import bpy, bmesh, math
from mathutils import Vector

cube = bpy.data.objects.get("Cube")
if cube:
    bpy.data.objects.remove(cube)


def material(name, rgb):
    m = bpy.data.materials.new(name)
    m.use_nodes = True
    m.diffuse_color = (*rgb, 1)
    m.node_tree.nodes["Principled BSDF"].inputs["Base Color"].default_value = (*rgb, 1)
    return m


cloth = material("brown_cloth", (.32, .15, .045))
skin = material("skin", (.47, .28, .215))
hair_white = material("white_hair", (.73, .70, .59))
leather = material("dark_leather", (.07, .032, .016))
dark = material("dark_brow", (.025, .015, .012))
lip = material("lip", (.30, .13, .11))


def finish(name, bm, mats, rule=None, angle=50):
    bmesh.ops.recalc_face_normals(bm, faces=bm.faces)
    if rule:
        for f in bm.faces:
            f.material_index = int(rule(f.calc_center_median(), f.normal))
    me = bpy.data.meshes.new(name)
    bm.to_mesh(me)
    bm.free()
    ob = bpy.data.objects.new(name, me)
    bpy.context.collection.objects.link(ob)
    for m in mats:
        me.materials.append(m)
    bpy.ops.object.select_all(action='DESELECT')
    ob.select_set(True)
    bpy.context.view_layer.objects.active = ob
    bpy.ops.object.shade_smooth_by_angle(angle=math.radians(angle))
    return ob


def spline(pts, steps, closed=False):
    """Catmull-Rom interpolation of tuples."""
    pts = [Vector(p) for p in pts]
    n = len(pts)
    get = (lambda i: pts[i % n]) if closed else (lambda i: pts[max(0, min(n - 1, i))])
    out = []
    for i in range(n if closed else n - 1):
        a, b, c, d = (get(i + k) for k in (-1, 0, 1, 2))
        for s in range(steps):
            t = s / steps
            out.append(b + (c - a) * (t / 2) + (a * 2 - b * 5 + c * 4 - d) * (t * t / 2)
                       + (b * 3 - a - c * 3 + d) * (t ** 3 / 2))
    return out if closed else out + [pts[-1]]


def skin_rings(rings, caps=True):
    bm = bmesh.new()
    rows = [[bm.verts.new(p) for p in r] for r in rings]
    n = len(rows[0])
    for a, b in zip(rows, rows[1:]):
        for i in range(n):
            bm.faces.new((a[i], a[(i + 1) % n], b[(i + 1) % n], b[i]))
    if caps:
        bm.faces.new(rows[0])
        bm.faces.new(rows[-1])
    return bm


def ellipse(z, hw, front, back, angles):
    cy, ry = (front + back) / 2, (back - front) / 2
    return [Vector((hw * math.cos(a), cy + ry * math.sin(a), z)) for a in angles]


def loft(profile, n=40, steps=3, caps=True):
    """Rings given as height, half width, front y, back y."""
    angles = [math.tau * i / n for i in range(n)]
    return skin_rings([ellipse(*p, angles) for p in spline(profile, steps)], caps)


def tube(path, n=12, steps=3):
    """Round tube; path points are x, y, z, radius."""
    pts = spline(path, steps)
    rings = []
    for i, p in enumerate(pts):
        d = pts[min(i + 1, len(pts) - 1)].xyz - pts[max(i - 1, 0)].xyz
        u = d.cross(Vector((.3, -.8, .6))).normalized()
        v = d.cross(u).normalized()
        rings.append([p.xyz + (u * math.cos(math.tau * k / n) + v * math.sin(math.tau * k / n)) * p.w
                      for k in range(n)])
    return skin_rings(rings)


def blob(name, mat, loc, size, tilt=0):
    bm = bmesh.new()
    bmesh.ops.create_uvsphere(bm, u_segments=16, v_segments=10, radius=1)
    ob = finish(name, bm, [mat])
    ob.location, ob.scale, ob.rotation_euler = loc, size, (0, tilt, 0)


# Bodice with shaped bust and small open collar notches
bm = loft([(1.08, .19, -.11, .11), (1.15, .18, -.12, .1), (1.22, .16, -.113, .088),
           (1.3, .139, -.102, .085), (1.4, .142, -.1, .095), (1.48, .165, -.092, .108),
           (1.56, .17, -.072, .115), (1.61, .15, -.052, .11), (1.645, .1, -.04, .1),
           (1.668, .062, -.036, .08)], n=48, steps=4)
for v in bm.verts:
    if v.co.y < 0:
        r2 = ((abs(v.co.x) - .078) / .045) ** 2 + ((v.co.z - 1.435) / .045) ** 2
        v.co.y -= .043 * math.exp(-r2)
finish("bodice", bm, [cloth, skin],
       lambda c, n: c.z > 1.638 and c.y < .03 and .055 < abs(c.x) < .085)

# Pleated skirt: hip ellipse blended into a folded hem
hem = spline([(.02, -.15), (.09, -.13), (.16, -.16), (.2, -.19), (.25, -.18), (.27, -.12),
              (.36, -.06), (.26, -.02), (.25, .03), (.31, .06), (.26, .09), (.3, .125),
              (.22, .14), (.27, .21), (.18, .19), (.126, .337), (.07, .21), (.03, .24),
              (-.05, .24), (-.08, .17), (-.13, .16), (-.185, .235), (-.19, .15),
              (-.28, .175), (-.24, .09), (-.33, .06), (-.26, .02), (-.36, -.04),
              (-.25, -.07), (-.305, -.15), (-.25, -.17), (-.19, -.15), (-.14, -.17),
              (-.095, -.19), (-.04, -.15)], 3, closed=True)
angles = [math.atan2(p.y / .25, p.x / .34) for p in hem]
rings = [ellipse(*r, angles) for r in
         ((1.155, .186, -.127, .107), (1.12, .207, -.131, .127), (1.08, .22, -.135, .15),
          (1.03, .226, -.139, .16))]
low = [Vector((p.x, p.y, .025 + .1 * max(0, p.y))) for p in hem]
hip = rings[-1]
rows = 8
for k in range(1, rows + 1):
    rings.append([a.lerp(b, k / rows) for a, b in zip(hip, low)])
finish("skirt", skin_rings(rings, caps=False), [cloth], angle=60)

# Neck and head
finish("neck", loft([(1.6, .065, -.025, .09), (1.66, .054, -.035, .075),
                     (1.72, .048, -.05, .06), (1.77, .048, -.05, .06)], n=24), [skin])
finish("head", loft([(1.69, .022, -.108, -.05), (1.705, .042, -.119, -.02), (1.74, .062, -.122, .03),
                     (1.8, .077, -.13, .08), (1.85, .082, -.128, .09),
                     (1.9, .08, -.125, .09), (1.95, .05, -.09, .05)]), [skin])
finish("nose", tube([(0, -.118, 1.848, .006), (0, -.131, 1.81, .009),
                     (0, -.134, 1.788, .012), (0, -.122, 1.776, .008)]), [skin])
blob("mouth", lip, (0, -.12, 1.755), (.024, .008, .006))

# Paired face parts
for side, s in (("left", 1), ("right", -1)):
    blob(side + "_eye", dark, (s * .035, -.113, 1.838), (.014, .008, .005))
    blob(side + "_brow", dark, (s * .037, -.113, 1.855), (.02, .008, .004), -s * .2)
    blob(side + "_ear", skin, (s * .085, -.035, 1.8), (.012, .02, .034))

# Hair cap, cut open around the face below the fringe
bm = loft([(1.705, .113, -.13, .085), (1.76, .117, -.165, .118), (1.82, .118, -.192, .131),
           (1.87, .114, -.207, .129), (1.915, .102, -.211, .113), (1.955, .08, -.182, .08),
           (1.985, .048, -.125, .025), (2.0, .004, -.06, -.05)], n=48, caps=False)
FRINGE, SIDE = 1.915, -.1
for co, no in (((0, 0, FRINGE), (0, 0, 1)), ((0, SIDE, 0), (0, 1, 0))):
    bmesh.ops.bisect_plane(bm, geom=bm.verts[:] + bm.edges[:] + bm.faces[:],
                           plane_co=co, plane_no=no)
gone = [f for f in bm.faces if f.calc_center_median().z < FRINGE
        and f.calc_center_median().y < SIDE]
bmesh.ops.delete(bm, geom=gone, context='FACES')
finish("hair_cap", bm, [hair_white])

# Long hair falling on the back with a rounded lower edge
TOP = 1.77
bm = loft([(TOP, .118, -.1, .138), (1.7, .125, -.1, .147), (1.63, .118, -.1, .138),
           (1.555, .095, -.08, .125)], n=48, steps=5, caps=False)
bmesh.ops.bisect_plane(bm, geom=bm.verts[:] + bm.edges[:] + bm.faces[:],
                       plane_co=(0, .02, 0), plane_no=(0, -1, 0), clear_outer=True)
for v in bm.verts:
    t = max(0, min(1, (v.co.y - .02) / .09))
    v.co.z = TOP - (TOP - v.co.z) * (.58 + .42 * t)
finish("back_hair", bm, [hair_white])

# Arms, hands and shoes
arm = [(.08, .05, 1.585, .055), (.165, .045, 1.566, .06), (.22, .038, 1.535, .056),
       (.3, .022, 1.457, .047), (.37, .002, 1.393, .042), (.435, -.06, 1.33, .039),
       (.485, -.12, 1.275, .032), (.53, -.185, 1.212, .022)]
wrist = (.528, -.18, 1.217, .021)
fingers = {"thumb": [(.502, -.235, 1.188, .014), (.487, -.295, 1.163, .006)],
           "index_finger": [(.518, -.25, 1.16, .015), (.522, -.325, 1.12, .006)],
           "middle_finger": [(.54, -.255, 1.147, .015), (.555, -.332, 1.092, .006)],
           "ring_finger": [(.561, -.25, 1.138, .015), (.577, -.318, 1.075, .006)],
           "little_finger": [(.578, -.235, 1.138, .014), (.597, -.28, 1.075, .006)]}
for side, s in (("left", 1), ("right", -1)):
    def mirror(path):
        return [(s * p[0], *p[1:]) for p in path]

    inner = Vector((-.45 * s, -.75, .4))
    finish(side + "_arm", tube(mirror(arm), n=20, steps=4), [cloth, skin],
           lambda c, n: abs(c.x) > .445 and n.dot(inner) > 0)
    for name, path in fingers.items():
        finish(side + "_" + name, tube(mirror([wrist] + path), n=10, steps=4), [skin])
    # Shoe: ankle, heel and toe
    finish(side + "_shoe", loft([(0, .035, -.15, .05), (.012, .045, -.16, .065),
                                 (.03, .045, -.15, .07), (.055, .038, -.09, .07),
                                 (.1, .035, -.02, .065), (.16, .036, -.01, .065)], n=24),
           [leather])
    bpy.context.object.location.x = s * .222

========

__Work to be completed__: Every line above that holds the string "objects" should be copied out.

__Answer to this problem__:
cube = bpy.data.objects.get("Cube")
    bpy.data.objects.remove(cube)
    ob = bpy.data.objects.new(name, me)
    bpy.context.collection.objects.link(ob)
    bpy.context.view_layer.objects.active = ob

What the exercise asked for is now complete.